# [Work task]
If a line in the data below includes the string "legOffset", please return a copy of it.
»»
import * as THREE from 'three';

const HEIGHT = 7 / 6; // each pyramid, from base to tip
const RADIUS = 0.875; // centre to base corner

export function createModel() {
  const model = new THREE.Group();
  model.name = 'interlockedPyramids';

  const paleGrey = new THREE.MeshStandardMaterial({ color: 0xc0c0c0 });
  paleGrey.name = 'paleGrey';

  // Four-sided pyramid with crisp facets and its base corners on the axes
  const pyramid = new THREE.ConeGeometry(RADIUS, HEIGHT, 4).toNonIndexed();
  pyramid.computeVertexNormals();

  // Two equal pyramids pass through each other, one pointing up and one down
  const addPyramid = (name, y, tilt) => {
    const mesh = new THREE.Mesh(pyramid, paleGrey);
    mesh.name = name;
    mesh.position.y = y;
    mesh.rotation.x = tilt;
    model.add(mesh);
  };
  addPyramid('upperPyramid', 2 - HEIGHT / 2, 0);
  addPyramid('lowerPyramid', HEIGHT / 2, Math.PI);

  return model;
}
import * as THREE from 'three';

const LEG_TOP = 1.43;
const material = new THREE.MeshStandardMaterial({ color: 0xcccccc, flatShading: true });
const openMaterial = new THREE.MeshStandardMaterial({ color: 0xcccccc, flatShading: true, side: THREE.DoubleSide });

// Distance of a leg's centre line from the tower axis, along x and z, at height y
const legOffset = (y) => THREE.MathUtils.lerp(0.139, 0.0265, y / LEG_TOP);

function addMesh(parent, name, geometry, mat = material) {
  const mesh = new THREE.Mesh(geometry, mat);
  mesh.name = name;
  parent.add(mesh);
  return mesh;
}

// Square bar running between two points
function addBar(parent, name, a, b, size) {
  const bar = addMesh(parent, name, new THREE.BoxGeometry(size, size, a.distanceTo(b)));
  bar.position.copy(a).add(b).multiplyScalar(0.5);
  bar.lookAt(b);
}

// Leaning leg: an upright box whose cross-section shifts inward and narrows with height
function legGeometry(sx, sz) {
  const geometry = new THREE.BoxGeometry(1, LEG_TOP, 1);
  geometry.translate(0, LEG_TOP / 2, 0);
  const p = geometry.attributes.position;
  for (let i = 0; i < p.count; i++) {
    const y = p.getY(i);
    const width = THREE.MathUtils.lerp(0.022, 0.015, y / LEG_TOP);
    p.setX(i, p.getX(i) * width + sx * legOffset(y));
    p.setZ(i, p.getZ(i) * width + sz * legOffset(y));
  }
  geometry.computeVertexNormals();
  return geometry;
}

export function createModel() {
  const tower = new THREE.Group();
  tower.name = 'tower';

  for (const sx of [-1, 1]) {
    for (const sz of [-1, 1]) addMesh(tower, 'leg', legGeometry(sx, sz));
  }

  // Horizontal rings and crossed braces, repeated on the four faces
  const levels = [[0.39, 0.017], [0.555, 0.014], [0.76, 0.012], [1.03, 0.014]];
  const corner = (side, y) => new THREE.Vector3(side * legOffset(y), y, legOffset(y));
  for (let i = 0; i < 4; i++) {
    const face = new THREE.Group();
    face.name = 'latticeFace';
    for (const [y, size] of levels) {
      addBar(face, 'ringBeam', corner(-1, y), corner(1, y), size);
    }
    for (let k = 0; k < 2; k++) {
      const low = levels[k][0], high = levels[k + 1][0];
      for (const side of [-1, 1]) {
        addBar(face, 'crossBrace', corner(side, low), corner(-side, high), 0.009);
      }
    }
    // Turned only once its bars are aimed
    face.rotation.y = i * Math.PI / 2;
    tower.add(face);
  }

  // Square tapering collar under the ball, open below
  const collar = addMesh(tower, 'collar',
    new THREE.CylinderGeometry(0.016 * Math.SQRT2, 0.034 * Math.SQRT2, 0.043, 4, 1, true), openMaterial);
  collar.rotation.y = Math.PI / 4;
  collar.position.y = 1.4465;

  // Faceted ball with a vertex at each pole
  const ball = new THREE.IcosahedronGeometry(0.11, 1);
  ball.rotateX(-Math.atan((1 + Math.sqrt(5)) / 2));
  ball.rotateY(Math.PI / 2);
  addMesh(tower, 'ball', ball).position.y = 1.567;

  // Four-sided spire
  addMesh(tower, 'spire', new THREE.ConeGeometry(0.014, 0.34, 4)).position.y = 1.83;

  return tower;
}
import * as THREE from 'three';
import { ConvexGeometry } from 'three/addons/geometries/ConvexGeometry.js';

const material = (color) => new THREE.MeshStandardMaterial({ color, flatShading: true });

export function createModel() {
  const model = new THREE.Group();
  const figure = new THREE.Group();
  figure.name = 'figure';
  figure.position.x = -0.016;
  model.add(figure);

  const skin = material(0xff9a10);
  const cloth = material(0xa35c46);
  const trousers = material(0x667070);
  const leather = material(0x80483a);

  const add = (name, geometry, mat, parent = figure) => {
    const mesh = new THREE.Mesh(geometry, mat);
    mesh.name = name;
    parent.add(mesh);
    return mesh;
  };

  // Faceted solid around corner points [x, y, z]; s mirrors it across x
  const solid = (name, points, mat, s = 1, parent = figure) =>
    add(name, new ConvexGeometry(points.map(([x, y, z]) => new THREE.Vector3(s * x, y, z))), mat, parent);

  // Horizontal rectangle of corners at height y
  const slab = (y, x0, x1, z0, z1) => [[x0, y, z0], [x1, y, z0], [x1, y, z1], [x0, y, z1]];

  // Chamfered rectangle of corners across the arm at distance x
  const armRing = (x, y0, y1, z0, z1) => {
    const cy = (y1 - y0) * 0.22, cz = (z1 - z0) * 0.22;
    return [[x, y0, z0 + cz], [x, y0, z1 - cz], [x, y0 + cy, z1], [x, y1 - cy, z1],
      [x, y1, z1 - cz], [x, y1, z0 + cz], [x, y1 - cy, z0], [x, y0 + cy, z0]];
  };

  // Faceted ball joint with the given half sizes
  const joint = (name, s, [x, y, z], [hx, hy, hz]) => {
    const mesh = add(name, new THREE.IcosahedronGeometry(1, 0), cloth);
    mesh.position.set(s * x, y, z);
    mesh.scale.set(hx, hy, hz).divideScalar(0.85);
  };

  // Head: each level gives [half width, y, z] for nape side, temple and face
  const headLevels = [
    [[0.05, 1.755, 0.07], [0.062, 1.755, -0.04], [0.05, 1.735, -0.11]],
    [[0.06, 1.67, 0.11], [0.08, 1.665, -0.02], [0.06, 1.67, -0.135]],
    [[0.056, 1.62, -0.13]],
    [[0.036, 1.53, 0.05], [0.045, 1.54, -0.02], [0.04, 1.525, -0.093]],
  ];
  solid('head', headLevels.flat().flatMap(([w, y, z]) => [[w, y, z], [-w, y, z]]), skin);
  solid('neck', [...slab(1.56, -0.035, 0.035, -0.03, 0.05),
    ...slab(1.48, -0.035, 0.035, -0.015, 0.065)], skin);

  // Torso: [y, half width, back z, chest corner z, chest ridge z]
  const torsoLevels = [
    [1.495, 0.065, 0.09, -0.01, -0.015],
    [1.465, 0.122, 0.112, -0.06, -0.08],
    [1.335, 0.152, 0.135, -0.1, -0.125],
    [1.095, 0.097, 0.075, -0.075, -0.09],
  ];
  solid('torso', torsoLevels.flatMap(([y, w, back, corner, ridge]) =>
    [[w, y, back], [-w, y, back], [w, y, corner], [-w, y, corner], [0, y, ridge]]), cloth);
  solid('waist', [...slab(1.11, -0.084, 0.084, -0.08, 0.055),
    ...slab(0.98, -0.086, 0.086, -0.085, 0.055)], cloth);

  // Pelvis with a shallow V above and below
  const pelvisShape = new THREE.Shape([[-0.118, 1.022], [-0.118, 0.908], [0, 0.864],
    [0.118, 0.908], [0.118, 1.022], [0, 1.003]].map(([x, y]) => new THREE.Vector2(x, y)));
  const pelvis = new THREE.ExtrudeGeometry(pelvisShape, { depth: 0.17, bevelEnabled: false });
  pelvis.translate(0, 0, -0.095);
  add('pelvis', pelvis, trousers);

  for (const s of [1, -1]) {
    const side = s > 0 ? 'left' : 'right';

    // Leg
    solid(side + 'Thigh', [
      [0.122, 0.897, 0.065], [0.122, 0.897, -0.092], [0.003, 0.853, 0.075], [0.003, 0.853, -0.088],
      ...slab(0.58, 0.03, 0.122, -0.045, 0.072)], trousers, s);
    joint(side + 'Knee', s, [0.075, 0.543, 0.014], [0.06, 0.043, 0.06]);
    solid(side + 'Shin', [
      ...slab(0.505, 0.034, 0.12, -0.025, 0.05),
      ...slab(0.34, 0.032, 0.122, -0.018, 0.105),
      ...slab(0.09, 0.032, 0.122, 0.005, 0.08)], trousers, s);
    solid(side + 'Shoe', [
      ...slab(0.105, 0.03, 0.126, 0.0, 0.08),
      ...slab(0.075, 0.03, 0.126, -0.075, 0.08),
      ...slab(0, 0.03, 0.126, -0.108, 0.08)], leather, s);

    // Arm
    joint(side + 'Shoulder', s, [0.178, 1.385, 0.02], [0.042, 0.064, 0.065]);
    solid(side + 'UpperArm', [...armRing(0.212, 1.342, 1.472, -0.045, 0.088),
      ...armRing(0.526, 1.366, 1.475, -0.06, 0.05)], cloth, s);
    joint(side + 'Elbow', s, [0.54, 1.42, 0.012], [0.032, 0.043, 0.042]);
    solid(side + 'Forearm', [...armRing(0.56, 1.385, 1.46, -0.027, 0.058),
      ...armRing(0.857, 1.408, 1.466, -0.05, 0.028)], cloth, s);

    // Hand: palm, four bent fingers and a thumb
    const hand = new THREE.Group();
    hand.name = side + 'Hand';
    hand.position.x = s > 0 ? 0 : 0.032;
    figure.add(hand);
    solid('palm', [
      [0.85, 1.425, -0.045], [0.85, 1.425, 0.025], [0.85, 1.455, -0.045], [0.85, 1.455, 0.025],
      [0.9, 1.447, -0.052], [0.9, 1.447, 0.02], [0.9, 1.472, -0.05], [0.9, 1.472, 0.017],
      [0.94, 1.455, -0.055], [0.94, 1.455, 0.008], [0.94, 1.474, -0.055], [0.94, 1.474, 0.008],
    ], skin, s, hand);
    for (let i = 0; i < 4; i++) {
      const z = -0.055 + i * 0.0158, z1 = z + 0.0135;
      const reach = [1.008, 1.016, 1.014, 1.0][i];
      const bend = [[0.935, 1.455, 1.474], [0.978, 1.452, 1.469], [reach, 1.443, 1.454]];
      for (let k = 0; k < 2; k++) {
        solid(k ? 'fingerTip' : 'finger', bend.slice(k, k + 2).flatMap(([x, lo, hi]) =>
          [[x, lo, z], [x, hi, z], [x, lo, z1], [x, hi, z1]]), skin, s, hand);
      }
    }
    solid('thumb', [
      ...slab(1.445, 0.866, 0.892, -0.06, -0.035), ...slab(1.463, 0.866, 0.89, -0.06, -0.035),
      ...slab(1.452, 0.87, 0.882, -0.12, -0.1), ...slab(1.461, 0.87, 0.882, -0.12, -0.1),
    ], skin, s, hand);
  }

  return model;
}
««
# [Exercise solution]
const legOffset = (y) => THREE.MathUtils.lerp(0.139, 0.0265, y / LEG_TOP);
    p.setX(i, p.getX(i) * width + sx * legOffset(y));
    p.setZ(i, p.getZ(i) * width + sz * legOffset(y));
  const corner = (side, y) => new THREE.Vector3(side * legOffset(y), y, legOffset(y));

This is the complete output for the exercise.